— Work to be completed —
Every entry has to be output exactly, with none skipped.

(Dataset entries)
□ □ □

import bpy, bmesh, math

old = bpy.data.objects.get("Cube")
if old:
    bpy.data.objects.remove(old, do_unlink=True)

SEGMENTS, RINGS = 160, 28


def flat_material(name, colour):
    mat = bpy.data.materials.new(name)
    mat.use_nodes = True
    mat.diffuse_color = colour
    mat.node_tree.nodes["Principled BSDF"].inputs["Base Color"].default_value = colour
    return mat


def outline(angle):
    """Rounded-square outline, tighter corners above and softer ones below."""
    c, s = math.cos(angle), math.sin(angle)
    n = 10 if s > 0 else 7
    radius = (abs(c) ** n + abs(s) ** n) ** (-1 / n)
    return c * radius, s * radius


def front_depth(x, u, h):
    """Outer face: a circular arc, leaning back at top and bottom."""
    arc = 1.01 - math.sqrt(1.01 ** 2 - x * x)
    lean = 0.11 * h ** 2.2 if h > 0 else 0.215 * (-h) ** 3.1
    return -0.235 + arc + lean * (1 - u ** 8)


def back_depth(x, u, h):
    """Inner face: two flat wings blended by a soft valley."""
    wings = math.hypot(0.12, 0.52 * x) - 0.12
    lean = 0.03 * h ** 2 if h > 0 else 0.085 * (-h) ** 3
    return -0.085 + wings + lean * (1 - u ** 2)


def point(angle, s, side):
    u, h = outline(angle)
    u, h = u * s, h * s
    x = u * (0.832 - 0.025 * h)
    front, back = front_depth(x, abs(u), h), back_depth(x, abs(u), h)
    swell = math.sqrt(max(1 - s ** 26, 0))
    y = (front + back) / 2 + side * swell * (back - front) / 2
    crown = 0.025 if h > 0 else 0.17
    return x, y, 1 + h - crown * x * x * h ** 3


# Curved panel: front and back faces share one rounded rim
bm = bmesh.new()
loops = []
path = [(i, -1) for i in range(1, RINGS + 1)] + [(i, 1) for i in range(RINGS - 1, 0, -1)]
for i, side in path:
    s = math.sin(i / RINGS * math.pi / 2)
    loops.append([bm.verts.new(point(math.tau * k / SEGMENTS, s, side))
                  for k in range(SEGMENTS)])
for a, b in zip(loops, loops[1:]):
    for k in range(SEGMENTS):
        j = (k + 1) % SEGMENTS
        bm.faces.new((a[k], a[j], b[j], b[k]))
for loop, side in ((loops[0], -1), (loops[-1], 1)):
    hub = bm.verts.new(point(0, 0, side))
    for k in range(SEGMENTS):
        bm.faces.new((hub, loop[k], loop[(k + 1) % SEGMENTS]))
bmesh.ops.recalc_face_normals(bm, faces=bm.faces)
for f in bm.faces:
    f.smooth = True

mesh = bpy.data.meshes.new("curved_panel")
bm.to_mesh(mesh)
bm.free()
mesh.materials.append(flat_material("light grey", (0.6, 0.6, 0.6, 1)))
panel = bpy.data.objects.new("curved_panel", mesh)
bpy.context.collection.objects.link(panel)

□ □ □

— Answer space —
import bpy, bmesh, math

old = bpy.data.objects.get("Cube")
if old:
    bpy.data.objects.remove(old, do_unlink=True)

SEGMENTS, RINGS = 160, 28


def flat_material(name, colour):
    mat = bpy.data.materials.new(name)
    mat.use_nodes = True
    mat.diffuse_color = colour
    mat.node_tree.nodes["Principled BSDF"].inputs["Base Color"].default_value = colour
    return mat


def outline(angle):
    """Rounded-square outline, tighter corners above and softer ones below."""
    c, s = math.cos(angle), math.sin(angle)
    n = 10 if s > 0 else 7
    radius = (abs(c) ** n + abs(s) ** n) ** (-1 / n)
    return c * radius, s * radius


def front_depth(x, u, h):
    """Outer face: a circular arc, leaning back at top and bottom."""
    arc = 1.01 - math.sqrt(1.01 ** 2 - x * x)
    lean = 0.11 * h ** 2.2 if h > 0 else 0.215 * (-h) ** 3.1
    return -0.235 + arc + lean * (1 - u ** 8)


def back_depth(x, u, h):
    """Inner face: two flat wings blended by a soft valley."""
    wings = math.hypot(0.12, 0.52 * x) - 0.12
    lean = 0.03 * h ** 2 if h > 0 else 0.085 * (-h) ** 3
    return -0.085 + wings + lean * (1 - u ** 2)


def point(angle, s, side):
    u, h = outline(angle)
    u, h = u * s, h * s
    x = u * (0.832 - 0.025 * h)
    front, back = front_depth(x, abs(u), h), back_depth(x, abs(u), h)
    swell = math.sqrt(max(1 - s ** 26, 0))
    y = (front + back) / 2 + side * swell * (back - front) / 2
    crown = 0.025 if h > 0 else 0.17
    return x, y, 1 + h - crown * x * x * h ** 3


# Curved panel: front and back faces share one rounded rim
bm = bmesh.new()
loops = []
path = [(i, -1) for i in range(1, RINGS + 1)] + [(i, 1) for i in range(RINGS - 1, 0, -1)]
for i, side in path:
    s = math.sin(i / RINGS * math.pi / 2)
    loops.append([bm.verts.new(point(math.tau * k / SEGMENTS, s, side))
                  for k in range(SEGMENTS)])
for a, b in zip(loops, loops[1:]):
    for k in range(SEGMENTS):
        j = (k + 1) % SEGMENTS
        bm.faces.new((a[k], a[j], b[j], b[k]))
for loop, side in ((loops[0], -1), (loops[-1], 1)):
    hub = bm.verts.new(point(0, 0, side))
    for k in range(SEGMENTS):
        bm.faces.new((hub, loop[k], loop[(k + 1) % SEGMENTS]))
bmesh.ops.recalc_face_normals(bm, faces=bm.faces)
for f in bm.faces:
    f.smooth = True

mesh = bpy.data.meshes.new("curved_panel")
bm.to_mesh(mesh)
bm.free()
mesh.materials.append(flat_material("light grey", (0.6, 0.6, 0.6, 1)))
panel = bpy.data.objects.new("curved_panel", mesh)
bpy.context.collection.objects.link(panel)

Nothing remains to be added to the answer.